This week, a few stories circulated around our office that generated some discussion. One was a piece in The New Yorker by Nick Paumgarten on commuting in America entitled "There and Back Again". The tease at the beginning sums up the entire piece: "People may endure miserable commutes out of an inability to weigh their general well-being against quantifiable material gains."
In this story, the writer accompanies commuters in Manhattan and Atlanta while attempting to understand the life of an "extreme commuter."
Scrambling to grab that elusive “American Dream” of homeownership, millions plunged into the subprime mortgage market to build wealth through appreciation (if not speculation). Pundits cheered as the ownership rate crept up, lauding the pluck of aspirational minority and immigrant families.

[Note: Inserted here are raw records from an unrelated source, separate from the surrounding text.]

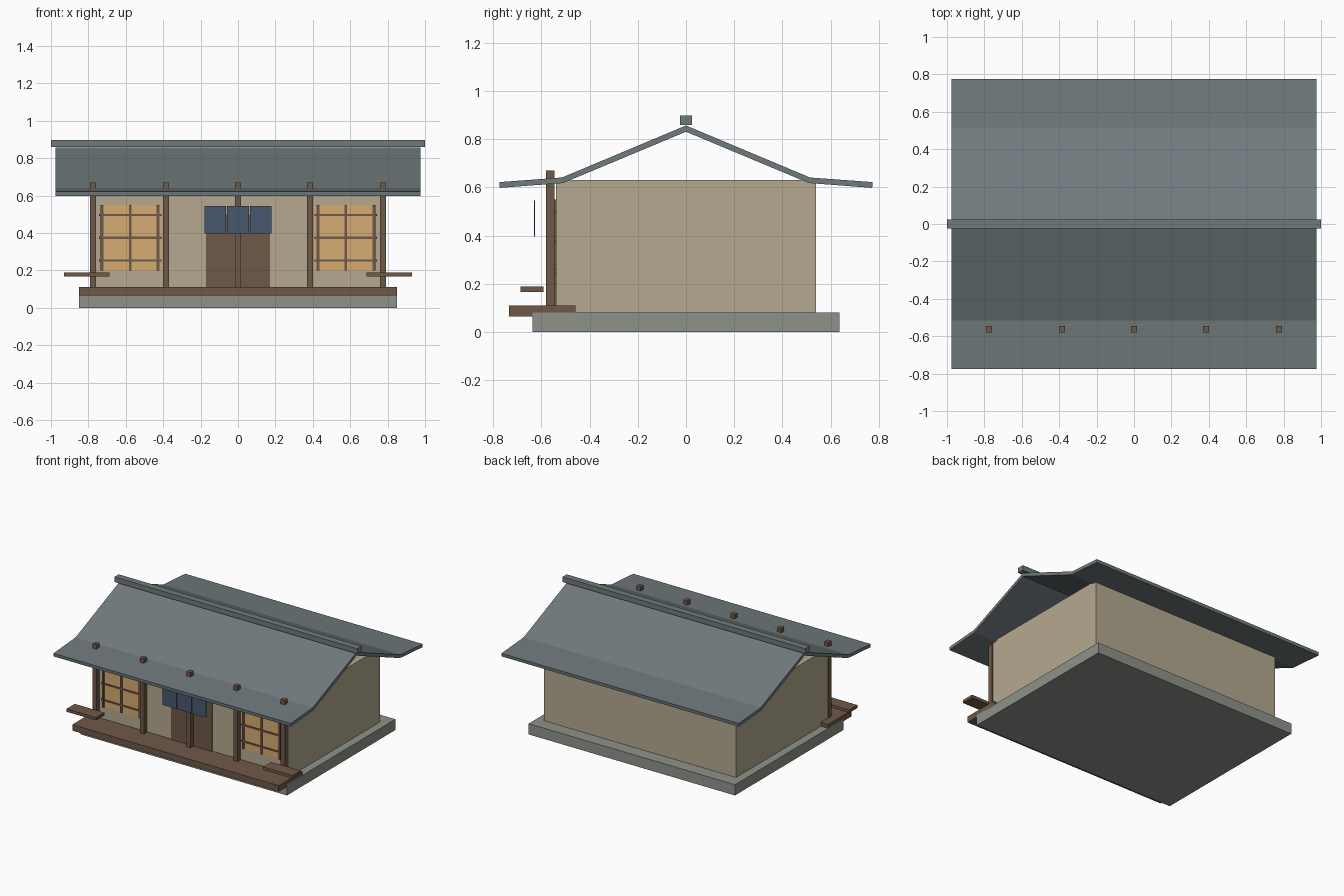
import bpy

cube = bpy.data.objects.get("Cube")
if cube:
    bpy.data.objects.remove(cube, do_unlink=True)


def material(name, rgb):
    """Flat material from 0-255 display values, stored as linear."""
    color = [(c / 255 / 12.92) if c < 11 else ((c / 255 + 0.055) / 1.055) ** 2.4 for c in rgb] + [1]
    mat = bpy.data.materials.new(name)
    mat.use_nodes = True
    mat.diffuse_color = color
    bsdf = mat.node_tree.nodes["Principled BSDF"]
    bsdf.inputs["Base Color"].default_value = color
    bsdf.inputs["Roughness"].default_value = 0.9
    return mat


STONE = material("grey stone", (143, 146, 138))
PLASTER = material("tan plaster", (181, 169, 143))
WOOD = material("brown wood", (110, 88, 72))
TILE = material("slate roof tile", (112, 122, 125))
PAPER = material("warm window paper", (214, 171, 114))
CLOTH = material("indigo cloth", (73, 88, 110))


def build(name, verts, faces, mat):
    mesh = bpy.data.meshes.new(name)
    mesh.from_pydata(verts, [], faces)
    mesh.materials.append(mat)
    obj = bpy.data.objects.new(name, mesh)
    bpy.context.collection.objects.link(obj)
    return obj


def prism(name, profile, half_x, mat, center_x=0):
    """Extrude a (y, z) outline, counter-clockwise seen from +x, along x."""
    n = len(profile)
    verts = [(center_x + s * half_x, y, z) for s in (-1, 1) for y, z in profile]
    faces = [tuple(reversed(range(n))), tuple(range(n, 2 * n))]
    faces += [(i, (i + 1) % n, n + (i + 1) % n, n + i) for i in range(n)]
    return build(name, verts, faces, mat)


def box(name, xs, ys, zs, mat):
    (x0, x1), (y0, y1), (z0, z1) = xs, ys, zs
    outline = [(y0, z0), (y1, z0), (y1, z1), (y0, z1)]
    return prism(name, outline, (x1 - x0) / 2, mat, (x0 + x1) / 2)


def mirrored(side, a, b):
    return tuple(sorted((side * a, side * b)))


# Foundation, walls and veranda deck
box("foundation", (-0.85, 0.85), (-0.638, 0.638), (0, 0.08), STONE)
box("walls", (-0.79, 0.79), (-0.54, 0.54), (0.08, 0.63), PLASTER)
box("veranda_deck", (-0.85, 0.85), (-0.735, -0.458), (0.065, 0.11), WOOD)

# Roof: steep slopes flaring to shallow eaves, with open gables
for side, label in ((-1, "front"), (1, "back")):
    top = [(0, 0.857), (0.515, 0.641), (0.775, 0.622)]
    under = [(0.773, 0.598), (0.51, 0.618), (0, 0.831)]
    outline = [(side * y, z) for y, z in top + under]
    if side > 0:
        outline.reverse()
    prism(label + "_roof", outline, 0.977, TILE)
box("roof_ridge", (-1, 1), (-0.025, 0.025), (0.86, 0.898), TILE)

# Posts passing through the front eave
for i, x in enumerate((-0.775, -0.385, 0, 0.385, 0.775)):
    box(f"post_{i + 1}", (x - 0.017, x + 0.017), (-0.581, -0.546), (0.11, 0.67), WOOD)

# Door with a three-piece hanging curtain
box("door", (-0.17, 0.17), (-0.547, -0.535), (0.11, 0.5), WOOD)
for i in (-1, 0, 1):
    x = i * 0.122
    box(f"door_curtain_{i + 2}", (x - 0.058, x + 0.058), (-0.632, -0.626), (0.397, 0.545), CLOTH)

# Lattice windows and benches, one on each side
for side, label in ((-1, "right"), (1, "left")):
    box(label + "_window_paper", mirrored(side, 0.408, 0.73), (-0.544, -0.536), (0.2, 0.55), PAPER)
    for i, x in enumerate((0.428, 0.577, 0.727)):
        box(f"{label}_window_upright_{i + 1}", mirrored(side, x - 0.007, x + 0.007),
            (-0.552, -0.54), (0.2, 0.55), WOOD)
    for i, z in enumerate((0.253, 0.375, 0.496)):
        box(f"{label}_window_rail_{i + 1}", mirrored(side, 0.41, 0.744),
            (-0.55, -0.54), (z - 0.006, z + 0.006), WOOD)
    box(label + "_bench", mirrored(side, 0.687, 0.93), (-0.688, -0.592), (0.166, 0.188), WOOD)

There’s a reason it is called subprime, though. Lenders offered a smorgasborg of loan “products,” but the bottom line was that they are all very costly for the borrower – often entailing adjustable-rate surprises in the 30 percent or higher range.